◆ **How to complete this task**: From the line with "WALL, -0.3, HALF_D" through the line with "bpy.ops.object.shade_smooth_by_angle(angle=pi / 6)", inclusive, return each line of the data below exactly and leave the rest out.

[Stored data entries]

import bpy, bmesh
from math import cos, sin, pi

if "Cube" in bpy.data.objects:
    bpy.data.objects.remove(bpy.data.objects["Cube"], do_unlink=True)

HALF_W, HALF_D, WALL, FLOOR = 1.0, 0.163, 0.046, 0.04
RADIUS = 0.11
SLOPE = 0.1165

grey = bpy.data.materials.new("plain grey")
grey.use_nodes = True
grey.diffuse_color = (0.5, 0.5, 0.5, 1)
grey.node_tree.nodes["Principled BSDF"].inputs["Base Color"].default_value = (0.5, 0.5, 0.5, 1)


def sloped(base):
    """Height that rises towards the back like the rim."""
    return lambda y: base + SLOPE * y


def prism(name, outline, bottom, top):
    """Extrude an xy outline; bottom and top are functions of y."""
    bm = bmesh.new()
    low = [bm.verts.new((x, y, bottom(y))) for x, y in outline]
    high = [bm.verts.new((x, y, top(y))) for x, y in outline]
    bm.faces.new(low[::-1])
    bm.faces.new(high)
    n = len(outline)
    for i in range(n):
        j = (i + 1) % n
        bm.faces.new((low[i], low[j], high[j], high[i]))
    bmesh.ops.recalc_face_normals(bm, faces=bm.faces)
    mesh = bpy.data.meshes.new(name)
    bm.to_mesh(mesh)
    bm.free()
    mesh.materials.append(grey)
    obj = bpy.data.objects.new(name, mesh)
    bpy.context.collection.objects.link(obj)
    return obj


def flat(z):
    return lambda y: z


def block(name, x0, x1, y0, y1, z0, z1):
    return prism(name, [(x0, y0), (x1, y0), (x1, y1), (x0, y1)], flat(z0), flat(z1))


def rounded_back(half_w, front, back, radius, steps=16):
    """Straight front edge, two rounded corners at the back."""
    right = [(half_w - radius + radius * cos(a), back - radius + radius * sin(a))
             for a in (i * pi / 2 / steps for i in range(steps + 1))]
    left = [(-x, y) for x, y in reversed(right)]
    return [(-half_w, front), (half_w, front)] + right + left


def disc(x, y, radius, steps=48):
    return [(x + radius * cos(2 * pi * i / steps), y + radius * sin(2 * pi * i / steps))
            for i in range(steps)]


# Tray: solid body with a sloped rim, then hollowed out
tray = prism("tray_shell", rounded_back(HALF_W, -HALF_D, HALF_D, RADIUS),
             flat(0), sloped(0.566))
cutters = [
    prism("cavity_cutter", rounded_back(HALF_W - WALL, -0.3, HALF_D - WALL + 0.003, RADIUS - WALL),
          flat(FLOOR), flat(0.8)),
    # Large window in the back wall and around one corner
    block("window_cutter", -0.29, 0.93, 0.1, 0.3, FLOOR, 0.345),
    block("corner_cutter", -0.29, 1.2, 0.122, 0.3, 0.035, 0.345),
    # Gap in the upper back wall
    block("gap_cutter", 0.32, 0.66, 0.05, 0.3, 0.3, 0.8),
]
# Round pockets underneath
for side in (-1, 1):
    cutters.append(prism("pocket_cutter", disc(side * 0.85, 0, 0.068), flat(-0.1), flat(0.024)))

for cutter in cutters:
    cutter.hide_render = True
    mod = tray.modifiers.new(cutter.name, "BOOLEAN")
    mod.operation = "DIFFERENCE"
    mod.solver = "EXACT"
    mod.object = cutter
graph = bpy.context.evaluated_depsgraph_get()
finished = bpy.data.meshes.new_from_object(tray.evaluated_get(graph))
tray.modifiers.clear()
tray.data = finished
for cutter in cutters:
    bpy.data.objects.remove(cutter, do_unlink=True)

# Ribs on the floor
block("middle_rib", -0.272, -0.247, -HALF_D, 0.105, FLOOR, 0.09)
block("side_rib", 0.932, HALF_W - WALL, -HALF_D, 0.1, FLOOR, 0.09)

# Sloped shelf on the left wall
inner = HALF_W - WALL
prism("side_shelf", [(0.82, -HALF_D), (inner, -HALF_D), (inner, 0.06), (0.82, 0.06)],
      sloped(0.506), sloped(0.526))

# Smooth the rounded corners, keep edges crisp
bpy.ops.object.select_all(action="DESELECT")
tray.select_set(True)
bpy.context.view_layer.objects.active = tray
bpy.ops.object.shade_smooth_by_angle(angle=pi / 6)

* * *

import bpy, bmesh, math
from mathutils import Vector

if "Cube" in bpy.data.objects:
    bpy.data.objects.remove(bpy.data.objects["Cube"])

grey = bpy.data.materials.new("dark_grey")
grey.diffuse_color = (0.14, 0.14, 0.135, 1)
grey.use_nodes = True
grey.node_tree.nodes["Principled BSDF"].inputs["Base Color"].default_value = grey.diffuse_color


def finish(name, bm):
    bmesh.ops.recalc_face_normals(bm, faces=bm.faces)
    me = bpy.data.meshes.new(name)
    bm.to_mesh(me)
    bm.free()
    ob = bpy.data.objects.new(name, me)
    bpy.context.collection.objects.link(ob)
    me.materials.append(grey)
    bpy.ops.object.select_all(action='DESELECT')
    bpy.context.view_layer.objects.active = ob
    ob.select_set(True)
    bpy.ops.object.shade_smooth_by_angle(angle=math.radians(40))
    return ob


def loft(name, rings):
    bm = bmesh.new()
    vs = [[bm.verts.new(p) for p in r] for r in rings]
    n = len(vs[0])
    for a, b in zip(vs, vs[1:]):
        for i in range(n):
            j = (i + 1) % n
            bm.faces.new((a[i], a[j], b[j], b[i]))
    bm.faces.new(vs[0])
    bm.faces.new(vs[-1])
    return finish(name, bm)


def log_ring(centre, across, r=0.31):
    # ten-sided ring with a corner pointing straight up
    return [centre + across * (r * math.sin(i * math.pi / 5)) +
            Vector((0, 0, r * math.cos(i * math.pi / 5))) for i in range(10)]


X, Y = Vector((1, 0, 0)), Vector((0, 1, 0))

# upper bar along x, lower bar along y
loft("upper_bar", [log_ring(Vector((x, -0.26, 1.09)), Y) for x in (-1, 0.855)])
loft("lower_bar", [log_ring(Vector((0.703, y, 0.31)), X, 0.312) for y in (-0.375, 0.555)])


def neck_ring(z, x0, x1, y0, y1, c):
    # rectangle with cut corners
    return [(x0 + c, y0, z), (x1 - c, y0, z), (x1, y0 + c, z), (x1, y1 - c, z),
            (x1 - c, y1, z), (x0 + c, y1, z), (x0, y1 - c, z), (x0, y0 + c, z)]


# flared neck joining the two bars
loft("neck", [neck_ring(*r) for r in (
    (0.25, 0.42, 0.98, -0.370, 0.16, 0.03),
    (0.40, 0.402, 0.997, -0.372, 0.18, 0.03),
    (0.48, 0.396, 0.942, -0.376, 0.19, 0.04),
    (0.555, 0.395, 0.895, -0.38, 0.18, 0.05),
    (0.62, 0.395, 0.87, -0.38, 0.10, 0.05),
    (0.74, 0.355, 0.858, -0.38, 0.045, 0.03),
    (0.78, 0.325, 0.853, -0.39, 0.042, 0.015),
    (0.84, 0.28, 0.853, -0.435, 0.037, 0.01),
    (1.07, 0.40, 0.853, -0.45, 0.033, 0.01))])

◆ **Task response**:
    prism("cavity_cutter", rounded_back(HALF_W - WALL, -0.3, HALF_D - WALL + 0.003, RADIUS - WALL),
          flat(FLOOR), flat(0.8)),
    # Large window in the back wall and around one corner
    block("window_cutter", -0.29, 0.93, 0.1, 0.3, FLOOR, 0.345),
    block("corner_cutter", -0.29, 1.2, 0.122, 0.3, 0.035, 0.345),
    # Gap in the upper back wall
    block("gap_cutter", 0.32, 0.66, 0.05, 0.3, 0.3, 0.8),
]
# Round pockets underneath
for side in (-1, 1):
    cutters.append(prism("pocket_cutter", disc(side * 0.85, 0, 0.068), flat(-0.1), flat(0.024)))

for cutter in cutters:
    cutter.hide_render = True
    mod = tray.modifiers.new(cutter.name, "BOOLEAN")
    mod.operation = "DIFFERENCE"
    mod.solver = "EXACT"
    mod.object = cutter
graph = bpy.context.evaluated_depsgraph_get()
finished = bpy.data.meshes.new_from_object(tray.evaluated_get(graph))
tray.modifiers.clear()
tray.data = finished
for cutter in cutters:
    bpy.data.objects.remove(cutter, do_unlink=True)

# Ribs on the floor
block("middle_rib", -0.272, -0.247, -HALF_D, 0.105, FLOOR, 0.09)
block("side_rib", 0.932, HALF_W - WALL, -HALF_D, 0.1, FLOOR, 0.09)

# Sloped shelf on the left wall
inner = HALF_W - WALL
prism("side_shelf", [(0.82, -HALF_D), (inner, -HALF_D), (inner, 0.06), (0.82, 0.06)],
      sloped(0.506), sloped(0.526))

# Smooth the rounded corners, keep edges crisp
bpy.ops.object.select_all(action="DESELECT")
tray.select_set(True)
bpy.context.view_layer.objects.active = tray
bpy.ops.object.shade_smooth_by_angle(angle=pi / 6)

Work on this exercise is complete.